Although most of these tracks appear in other John Williams albums, I discovered one new gem in the Main Title from The Reivers (1969). I've never seen the film or read the Steinbeck novel of the same name, but I was captivated by Williams' way of introducing a melodic idea with a solo instrument (a guitar), then adding an Aaron Copland-like flourish of brass and strings, followed by a series of variations on a theme evoking open spaces and fun hijinks out in the countryside (indicated by the use of banjos and horns).
Another surprise on Disc One is the new arrangement of the 1984 Olympic Fanfare, commissioned for the Los Angeles Summer Games. This reworking of the fanfare adds the familiar "Bugler's Dream" everyone associates with the Olympics to Williams' vibrant march.
Disc Two covers the 1990s (with the peculiar appearance of Williams' "March from 1941," Steven Spielberg's 1979 comedy dud).Read more ›
This collection of Williams' greatest music begins strongly, with the theme from Star Wars - guaranteed to have you jumping about, fighting with an imaginary light-sabre! More music from the Star Wars collection, along with music from Indiana Jones and Jaws, all fill the mind with thoughts of dashing heroics and swashbuckling adventure.

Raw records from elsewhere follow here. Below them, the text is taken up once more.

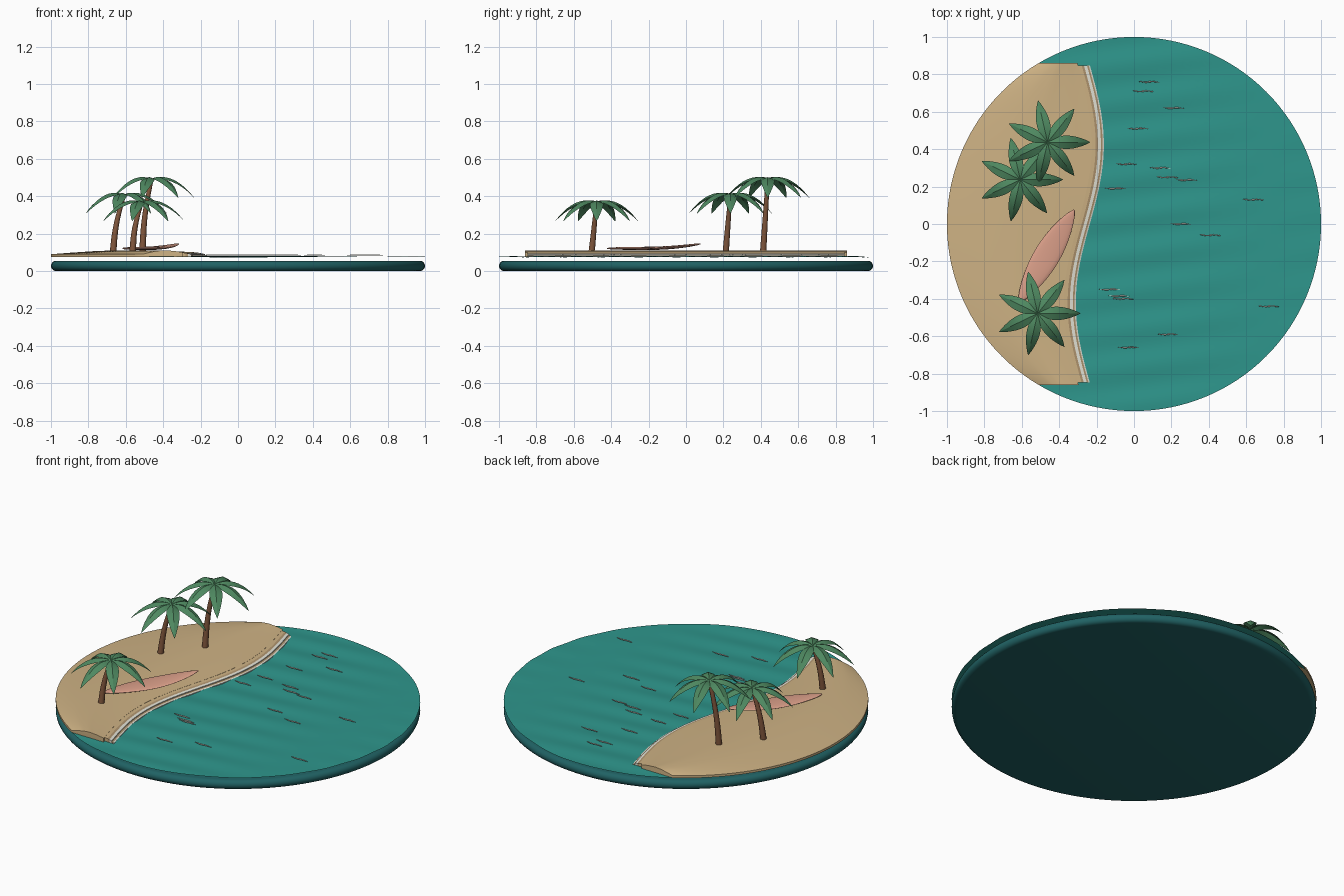
import bpy, bmesh, math
from mathutils import Vector

if "Cube" in bpy.data.objects:
    bpy.data.objects.remove(bpy.data.objects["Cube"])


def material(name, r, g, b):
    lin = [((c / 255 + 0.055) / 1.055) ** 2.4 for c in (r, g, b)]
    m = bpy.data.materials.new(name)
    m.diffuse_color = (*lin, 1)
    m.use_nodes = True
    m.node_tree.nodes["Principled BSDF"].inputs["Base Color"].default_value = m.diffuse_color
    return m


DEEP = material("deep_teal", 32, 98, 100)
WATER = material("sea_teal", 46, 150, 140)
SAND = material("dry_sand", 206, 178, 132)
WET = material("wet_sand", 178, 150, 112)
FOAM = material("foam_white", 228, 228, 216)
BARK = material("bark_brown", 128, 86, 60)
LEAF = material("palm_green", 78, 136, 96)
PINK = material("board_pink", 220, 160, 138)


def finish(name, bm, mat, smooth=40):
    bmesh.ops.recalc_face_normals(bm, faces=bm.faces[:])
    me = bpy.data.meshes.new(name)
    bm.to_mesh(me)
    bm.free()
    me.materials.append(mat)
    ob = bpy.data.objects.new(name, me)
    bpy.context.collection.objects.link(ob)
    bpy.ops.object.select_all(action="DESELECT")
    ob.select_set(True)
    bpy.context.view_layer.objects.active = ob
    bpy.ops.object.shade_smooth_by_angle(angle=math.radians(smooth))
    return ob


def skin(bm, rows, closed=False, caps=False):
    """Bridge rows of points with quads; closed joins each row into a ring."""
    vs = [[bm.verts.new(p) for p in row] for row in rows]
    n = len(rows[0])
    for a, b in zip(vs, vs[1:]):
        for i in range(n if closed else n - 1):
            j = (i + 1) % n
            bm.faces.new((a[i], a[j], b[j], b[i]))
    if caps:
        bm.faces.new(vs[0][::-1])
        bm.faces.new(vs[-1])


def ring(r, z, n=128):
    return [(r * math.cos(2 * math.pi * i / n), r * math.sin(2 * math.pi * i / n), z)
            for i in range(n)]


def swell(x, y):
    return 0.077 + 0.0035 * math.sin(31 * (y - 0.12 * x)) * math.cos(2.2 * x)


def shore(y):
    return -0.24 + 0.075 * math.sin(3.7 * y)


def lerp_table(table, t):
    for (t0, v0), (t1, v1) in zip(table, table[1:]):
        if t <= t1:
            return v0 + (v1 - v0) * (t - t0) / (t1 - t0)
    return table[-1][1]


# Base disc with a rounded rim
bm = bmesh.new()
arc = [math.radians(-90 + 22.5 * i) for i in range(9)]
skin(bm, [ring(0.973 + 0.027 * math.cos(a), 0.0275 + 0.0275 * math.sin(a)) for a in arc],
     closed=True, caps=True)
finish("base_disc", bm, DEEP)

# Rippling water sheet above the base
bm = bmesh.new()
rows = [[(x, y, swell(x, y)) for x, y, _ in ring(r / 40, 0)] for r in range(1, 41)]
skin(bm, rows, closed=True)
bm.verts.ensure_lookup_table()
bm.faces.new([bm.verts[i] for i in range(128)])
finish("water_surface", bm, WATER)

# Sand bank: rounded cross-section from the rim to the shore
YS = [-0.86 + 1.72 * i / 64 for i in range(65)]
HEIGHT = [(0, 0.09), (0.15, 0.098), (0.35, 0.107), (0.55, 0.111), (0.8, 0.107), (1, 0.1)]
bm = bmesh.new()
rows = []
for y in YS:
    left, right = -math.sqrt(1 - y * y), shore(y) - 0.06
    row = [(left, y, 0.076)]
    for i in range(17):
        t = i / 16
        row.append((left + (right - left) * t, y, lerp_table(HEIGHT, t)))
    rows.append(row + [(right, y, 0.076)])
skin(bm, rows, closed=True, caps=True)
finish("sand_bank", bm, SAND)


# Strips that follow the shore, stepping down to the water
def shore_strip(name, near, far, top, mat):
    bm = bmesh.new()
    rows = []
    for y in YS:
        y *= 0.985
        a, b = shore(y) + near, shore(y) + far
        rows.append([(a, y, 0.074), (a, y, top), (b, y, top - 0.003), (b, y, 0.074)])
    skin(bm, rows, closed=True, caps=True)
    finish(name, bm, mat)


shore_strip("upper_sand_edge", -0.068, -0.04, 0.1, SAND)
shore_strip("wet_sand_edge", -0.04, -0.028, 0.097, WET)
shore_strip("foam_edge", -0.028, -0.012, 0.094, FOAM)
shore_strip("wet_sand_toe", -0.012, -0.003, 0.086, WET)
shore_strip("foam_toe", -0.003, 0.004, 0.083, FOAM)

# Small foam ripples on the open water
RIPPLES = [(.08, .76), (.05, .71), (.21, .62), (.02, .51), (-.04, .32), (.14, .3),
           (.18, .25), (.28, .235), (-.1, .19), (.64, .13), (.25, 0), (.41, -.06),
           (-.13, -.35), (-.08, -.385), (-.06, -.4), (.72, -.44), (.18, -.59), (-.03, -.66)]
bm = bmesh.new()
for x, y in RIPPLES:
    rows = []
    for i in range(9):
        t = i / 8 * 2 - 1
        r = 0.0035 * math.sqrt(max(0.05, 1 - t * t))
        px, py = x + 0.056 * t, y + 0.002 * math.sin(5 * t)
        rows.append([(px, py + r * math.cos(k * math.pi / 3),
                      0.085 + r * math.sin(k * math.pi / 3)) for k in range(6)])
    skin(bm, rows, closed=True, caps=True)
finish("water_ripples", bm, FOAM)


# Palms: a leaning tapered trunk and seven drooping folded fronds
def palm(label, base, crown):
    base, crown = Vector(base), Vector(crown)
    bm = bmesh.new()
    rows = []
    for i in range(11):
        t = i / 10
        c = base.lerp(crown, t)
        c.x += 0.012 * math.sin(math.pi * t) * -1
        r = 0.018 - 0.007 * t
        rows.append([c + Vector((r * math.cos(k * math.pi / 5), r * math.sin(k * math.pi / 5), 0))
                     for k in range(10)])
    skin(bm, rows, closed=True, caps=True)
    finish("palm_trunk_" + label, bm, BARK)

    bm = bmesh.new()
    for k in range(7):
        ang = 2 * math.pi * k / 7
        out = Vector((math.cos(ang), math.sin(ang), 0))
        side = Vector((-out.y, out.x, 0))
        rows = []
        for i in range(11):
            t = i / 10
            w = 0.002 + 0.034 * math.sin(math.pi * t ** 0.85) ** 0.9 if 0 < t < 1 else 0.001
            rib = crown + out * (0.228 * t) + Vector((0, 0, 0.09 * t - 0.19 * t * t))
            drop = Vector((0, 0, -0.4 * w))
            rows.append([rib - side * w + drop, rib, rib + side * w + drop])
        skin(bm, rows)
    finish("palm_fronds_" + label, bm, LEAF, 25)


palm("tall", (-0.51, 0.412, 0.095), (-0.462, 0.437, 0.492))
palm("middle", (-0.668, 0.212, 0.095), (-0.608, 0.237, 0.408))
palm("short", (-0.563, -0.505, 0.095), (-0.515, -0.478, 0.367))

# Surfboard: pointed outline with a lifted nose
bm = bmesh.new()
tail, nose = Vector((-0.615, -0.42, 0)), Vector((-0.32, 0.075, 0))
along = (nose - tail).normalized()
side = Vector((along.y, -along.x, 0))
rows = []
for i in range(25):
    t = i / 24
    w = 0.004 + 0.066 * math.sin(math.pi * t) ** 0.75 if 0 < t < 1 else 0.004
    h = 0.003 + 0.006 * math.sin(math.pi * t) ** 0.5 if 0 < t < 1 else 0.003
    c = tail.lerp(nose, t) + Vector((0, 0, 0.121 + 0.024 * max(0, (t - 0.4) / 0.6) ** 2))
    rows.append([c + side * (w * math.cos(a)) + Vector((0, 0, h * math.sin(a)))
                 for a in (k * math.pi / 8 for k in range(16))])
skin(bm, rows, closed=True, caps=True)
finish("surfboard", bm, PINK, 60)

However, Williams is not solely for lovers of action movies. Themes from E.T., Saving Private Ryan and Schindler's List (to name a few) are real tear-jerkers, with beauty and emotion flooding out.
Then there's the comedy! Music from Hook and Home Alone elicit chuckles and smirks with ease.
There is not a disappointing track anywhere on this album. Williams shows his wide-ranging skill as a composer, from haunting violin solos (Schindler's List), through inspiring trumpet voluntaries (Olympic Fanfare), to the ability to set a scene like no-one else (just think of the theme from Jaws!). Not to mention the stunning choral sections (Saving Private Ryan, Close Encounters of the Third Kind).
I would especially recommend this album to anyone looking to introduce their children to classical music - youngsters will have great fun recognising themes and interpreting what they hear.
A great Christmas or birthday present (that's how I came to posess it)!